McCalliog’s Welcome – A Trip To Stafford
We at Wolves Heroes are delighted to have played a part in producing Jim McCalliog’s imminent autobiography – and to have reminded him where his first day at the side of Bill McGarry took him.
We were flattered to be asked late in the day to prepare his Wembley Wins, Wembley Woes book for the printers and to have the chance to run an eye over the text.
And there was some surprise that he didn’t remember the match he was taken to on his first night as a Wolves player in late July, 1969.
McCalliog didn’t appear in the game as it was a friendly at Stafford Rangers and essentially a reserve fixture 24 hours after the first team had played at Bristol City.
But we know he was sat next to McGarry as a friend of ours got in touch to show that he proudly secured the autograph of the brilliant Scottish international that very night.
“I don’t have any recollection of seeing the younger lads playing at Stafford,” Jim tells us. “I can recall the talks I had with Bill McGarry and have written about those and the fact I also met Stan Cullis to discuss a possible move to Birmingham.
“My debut was another friendly at home to Kilmarnock and then my first League game for Wolves was at home to Stoke. But I will have to take your word about going to Stafford, especially if I was signing autographs there!”
Rangers were in the Northern Premier League in those pre-Conference days and were delighted when the visit of Wolves drew an attendance of 2,349.
We didn’t know it at the time but the Wolves team who were beaten 3-1 contained some very significant names……Kenny Hibbitt, John McAlle and John Richards.
Also in there were Alan Boswell, Jimmy McVeigh, Dave Galvin, Derek Clarke, Paul Walker, Jimmy Seal and Bertie Lutton, the latter of whom scored Wolves goal in the 26th minute – at a time when they were already three down.
Rangers’ scorers – for those readers who remember their players from more than half a century ago – were Phil Weston, Keith Mottershead (penalty) and Ray Williams.

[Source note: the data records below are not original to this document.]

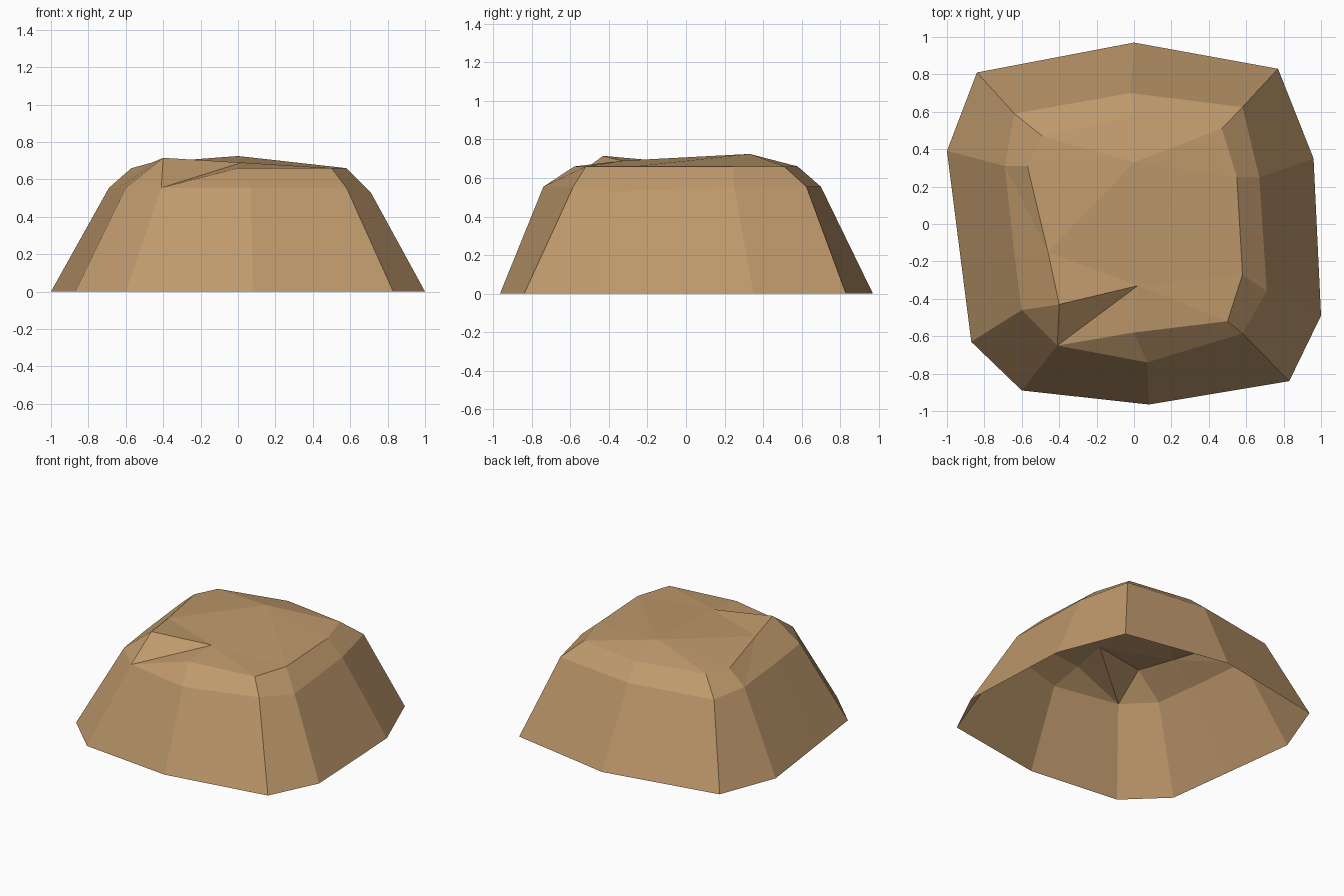
import bpy, bmesh

if "Cube" in bpy.data.objects:
    bpy.data.objects.remove(bpy.data.objects["Cube"])

# Ring outlines, clockwise from the back left corner
base = [(-.84, .81), (0, .97), (.77, .83), (.96, .35), (1, -.49), (.83, -.84),
        (.08, -.965), (-.6, -.89), (-.87, -.63), (-.93, -.16), (-1, .39)]
shoulder = [(-.64, .59), (-.02, .70), (.58, .625), (.67, .25), (.71, -.36), (.58, -.585),
            (.07, -.74), (-.41, -.65), (-.6, -.46), (-.64, -.16), (-.69, .31)]
crown = [(-.49, .47), (0, .58), (.47, .51), (.55, .25), (.58, -.27), (.5, -.52),
         (0, -.58), None, (-.4, -.43), (-.46, -.15), (-.57, .31)]
crown_z = {8: .715, 9: .69}
N = len(base)

bm = bmesh.new()
lo = [bm.verts.new((x, y, 0)) for x, y in base]
mid = [bm.verts.new((x, y, .53 if i == 4 else .555)) for i, (x, y) in enumerate(shoulder)]
# The crack reaches down to the shoulder, so the crown shares that vertex
top = [bm.verts.new((*p, crown_z.get(i, .66))) if p else mid[i] for i, p in enumerate(crown)]
peak = bm.verts.new((0, .33, .725))
tip = bm.verts.new((.02, -.33, .69))


def face(*verts):
    bm.faces.new(list(dict.fromkeys(verts)))


# Side walls and bevelled shoulder, underside left open
for i in range(N):
    j = (i + 1) % N
    face(lo[j], lo[i], mid[i], mid[j])
    if i == 9:   # folded facet on the left
        face(mid[j], mid[i], top[i])
        face(mid[j], top[i], top[j])
    else:
        face(mid[j], mid[i], top[i], top[j])

# Top surface: fans around the peak and the crack tip
for i in range(N):
    j = (i + 1) % N
    face(tip if 4 <= i <= 8 else peak, top[j], top[i])
face(peak, tip, top[4])
face(peak, top[9], tip)

mesh = bpy.data.meshes.new("rock_mound")
bm.to_mesh(mesh)
bm.free()

mat = bpy.data.materials.new("sandy brown stone")
mat.diffuse_color = (.52, .32, .15, 1)
mat.use_nodes = True
mat.node_tree.nodes["Principled BSDF"].inputs["Base Color"].default_value = mat.diffuse_color
mesh.materials.append(mat)
bpy.context.collection.objects.link(bpy.data.objects.new("rock_mound", mesh))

But the Express & Star reporter who approached McGarry afterwards for a comment about the game was disappointed. The manager’s response was: “We don’t talk about these things. It was only the second team.”
Curiously, given that the photo of the signing of the £70,000 McCalliog appeared on the back of the paper on the day of the Stafford game, news of another bid came to light within a few days.
The night before the July 31 match with Rangers, McGarry had used the 1-1 draw at Bristol City – where McAlle and Walker went on as substitutes and where Wolves were saved from defeat by a twice-taken Peter Knowles penalty – to make a £60,000 offer for home forward Chris Garland.
Nothing came of that matter and the Bristolian, who was born six days before Cullis’s Wolves won the 1949 FA Cup final, scored a match-winning hat-trick for Leicester against McGarry’s men in the second half of 1975.
McCalliog will have a keen eye on tomorrow’s Molineux meeting of two of his former clubs and is planing to be in Wolverhampton for several days early in September to sign copies of his book at organised sessions.